What Is Radiation Therapy?

What is Radiation Therapy?

Radiation therapy is a critical tool for oncologists, and is one of the most common treatments for cancer. Radiation therapy can be given alone or combined with other treatments, such as surgery or chemotherapy. 

Radiation therapy works by damaging cancer cells' ability to grow. A medical linear accelerator is used to create and aim high-energy X-rays and electrons at tumors and cancerous tissue. 

Intensity Modulated Radiation Therapy is an advanced method of focused radiation therapy in which computer-controlled beams are aimed from various directions. This allows more radiation to reach the treatment area while reducing damage to healthy tissues. It is one of the most precise forms of external beam radiation therapy.

Each session is painless, like getting an X-ray. External beam radiation is non-invasive, usually given as a series of outpatient treatments. The radiation therapist administers external beam treatment according to the radiation oncologist's instructions. Time spent in the treatment room may vary depending on the type of radiation, generally from 10 to 40 minutes. The number of radiation treatments needed depends on the size, location and type of cancer.

During radiation therapy, your radiation oncologist and nurse will see you on a regular basis to follow your progress. The oncology team will review your case to ensure treatment is proceeding as planned.

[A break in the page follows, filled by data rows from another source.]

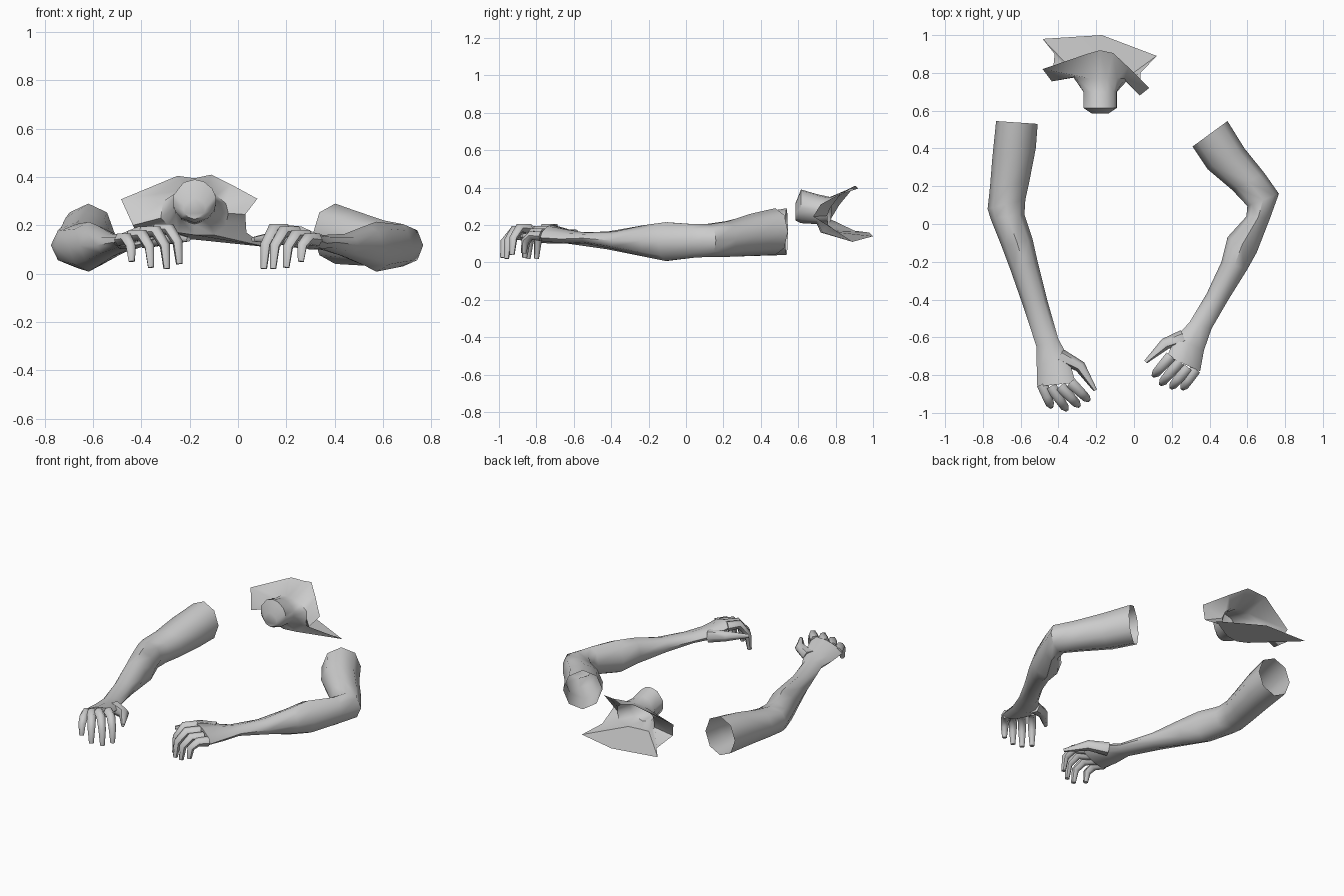
import bpy
import bmesh
from math import cos, sin, tau, radians, atan2
from mathutils import Vector

cube = bpy.data.objects.get("Cube")
if cube:
    bpy.data.objects.remove(cube)

# One plain grey for everything
grey = bpy.data.materials.new("plain_grey")
grey.use_nodes = True
colour = (0.6, 0.6, 0.6, 1)
grey.diffuse_color = colour
grey.node_tree.nodes["Principled BSDF"].inputs["Base Color"].default_value = colour


def loft(bm, rings, cap_start=False, cap_end=False):
    """Skin a list of closed rings that share a point count."""
    rows = [[bm.verts.new(p) for p in ring] for ring in rings]
    count = len(rows[0])
    for a, b in zip(rows, rows[1:]):
        for i in range(count):
            j = (i + 1) % count
            bm.faces.new((a[i], a[j], b[j], b[i]))
    if cap_start:
        bm.faces.new(rows[0])
    if cap_end:
        bm.faces.new(rows[-1])


def finish(bm, name, angle=50):
    bmesh.ops.recalc_face_normals(bm, faces=bm.faces)
    mesh = bpy.data.meshes.new(name)
    bm.to_mesh(mesh)
    bm.free()
    obj = bpy.data.objects.new(name, mesh)
    bpy.context.collection.objects.link(obj)
    mesh.materials.append(grey)
    bpy.ops.object.select_all(action="DESELECT")
    obj.select_set(True)
    bpy.context.view_layer.objects.active = obj
    bpy.ops.object.shade_smooth_by_angle(angle=radians(angle))
    return obj


def limb_ring(station, heights, tilt, sides=8):
    """Ring spanning the inner and outer edge points, between two heights."""
    ix, iy, ox, oy = station
    low, high = heights
    centre = Vector(((ix + ox) / 2, (iy + oy) / 2, (low + high) / 2))
    across = Vector(((ix - ox) / 2, (iy - oy) / 2, tilt))
    up = Vector((0, 0, (high - low) / 2))
    return [centre + across * cos(tau * i / sides) + up * sin(tau * i / sides)
            for i in range(sides)]


def digit_rings(points, radii, sides=6):
    """Rings around a bent path, for fingers and thumbs."""
    points = [Vector(p) for p in points]
    rings = []
    for k, (p, r) in enumerate(zip(points, radii)):
        before = points[max(k - 1, 0)]
        after = points[min(k + 1, len(points) - 1)]
        turn = (after - before).to_track_quat("Z", "Y")
        rings.append([p + turn @ Vector((r * cos(tau * i / sides),
                                         r * sin(tau * i / sides), 0))
                      for i in range(sides)])
    return rings


# Heights of the arm from the cut end to the knuckles
HEIGHTS = [(.04, .29), (.035, .26), (.03, .22), (.03, .205), (.025, .205),
           (.008, .215), (.03, .2), (.07, .165), (.1, .16), (.1, .175),
           (.12, .195)]
TILTS = [0] * 9 + [.012, .025]

# Inner and outer edges of each arm, seen from above
LEFT_EDGES = [(.31, .41, .495, .545), (.39, .29, .585, .4),
              (.52, .18, .69, .27), (.6, .095, .767, .16),
              (.595, .04, .72, .03), (.495, -.07, .65, -.15),
              (.463, -.2, .6, -.24), (.384, -.37, .5, -.4),
              (.294, -.52, .41, -.555), (.22, -.6, .37, -.67),
              (.175, -.7, .35, -.78)]
RIGHT_EDGES = [(-.51, .53, -.73, .545), (-.52, .4, -.75, .35),
               (-.555, .22, -.762, .2), (-.575, .13, -.775, .08),
               (-.58, .05, -.76, .03), (-.537, -.08, -.7, -.12),
               (-.51, -.2, -.655, -.24), (-.46, -.4, -.585, -.44),
               (-.4, -.61, -.516, -.65), (-.345, -.71, -.515, -.75),
               (-.31, -.84, -.512, -.86)]

# Knuckle and tip of each finger, little finger first
LEFT_FINGERS = [((.325, -.77, .14), (.26, -.868, .05)),
                ((.285, -.76, .155), (.2, -.863, .025)),
                ((.24, -.73, .17), (.145, -.845, .02)),
                ((.195, -.7, .18), (.107, -.8, .02))]
RIGHT_FINGERS = [((-.485, -.85, .14), (-.44, -.965, .05)),
                 ((-.44, -.86, .155), (-.36, -.98, .025)),
                 ((-.39, -.86, .17), (-.295, -.96, .02)),
                 ((-.335, -.84, .18), (-.243, -.93, .04))]

# Base, middle and tip of each thumb
LEFT_THUMB = [(.26, -.6, .14), (.165, -.635, .15), (.062, -.73, .142)]
RIGHT_THUMB = [(-.39, -.7, .14), (-.285, -.755, .15), (-.205, -.88, .142)]


def build_arm(side, edges, fingers, thumb):
    # Open sleeve of the arm running into the palm
    bm = bmesh.new()
    rings = [limb_ring(e, h, t) for e, h, t in zip(edges, HEIGHTS, TILTS)]
    loft(bm, rings, cap_end=True)
    finish(bm, side + "_arm")
    # Curled fingers
    for label, (knuckle, tip) in zip(("little", "ring", "middle", "index"), fingers):
        knuckle, tip = Vector(knuckle), Vector(tip)
        bend = knuckle.lerp(tip, .55)
        bend.z = knuckle.z + .005
        curl = knuckle.lerp(tip, .92)
        curl.z = (knuckle.z + tip.z) / 2 + .02
        bm = bmesh.new()
        loft(bm, digit_rings([knuckle, bend, curl, tip], (.03, .026, .022, .014)),
             True, True)
        finish(bm, side + "_" + label + "_finger", 60)
    bm = bmesh.new()
    loft(bm, digit_rings(thumb, (.04, .031, .01)), True, True)
    finish(bm, side + "_thumb", 60)


build_arm("left", LEFT_EDGES, LEFT_FINGERS, LEFT_THUMB)
build_arm("right", RIGHT_EDGES, RIGHT_FINGERS, RIGHT_THUMB)

# Neck stub flaring into an open collar of shoulders, back and chest
RIM = [(.03, .68, .245), (.08, .72, .31), (-.03, .83, .37), (-.11, .905, .41),
       (-.18, .92, .395), (-.25, .9, .405), (-.484, .82, .308),
       (-.435, .755, .2), (-.42, .9, .17), (-.484, .98, .16),
       (-.17, 1, .14), (.12, .89, .11), (.035, .8, .17)]
BASE = [(-.04, .755, .25), (-.05, .77, .29), (-.09, .77, .325),
        (-.14, .77, .345), (-.18, .77, .35), (-.23, .77, .345),
        (-.31, .78, .3), (-.32, .775, .23), (-.29, .76, .2),
        (-.25, .735, .17), (-.18, .72, .16), (-.1, .73, .16), (-.05, .76, .2)]


def neck_ring(y, z, width, height):
    ring = []
    for p in BASE:
        a = atan2(p[2] - .26, p[0] + .18)
        ring.append((-.18 + width * cos(a), y, z + height * sin(a)))
    return ring


bm = bmesh.new()
loft(bm, [neck_ring(.585, .27, .045, .045), neck_ring(.615, .3, .09, .09),
          neck_ring(.7, .285, .09, .08), BASE, RIM], cap_start=True)
finish(bm, "neck_and_shoulders")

Island Cancer Center features a Varian Clinac® iX, the most widely selected medical accelerator. The Clinac is designed to deliver a high-dose rate for fast, accurate treatment times with great precision, accuracy and reliability.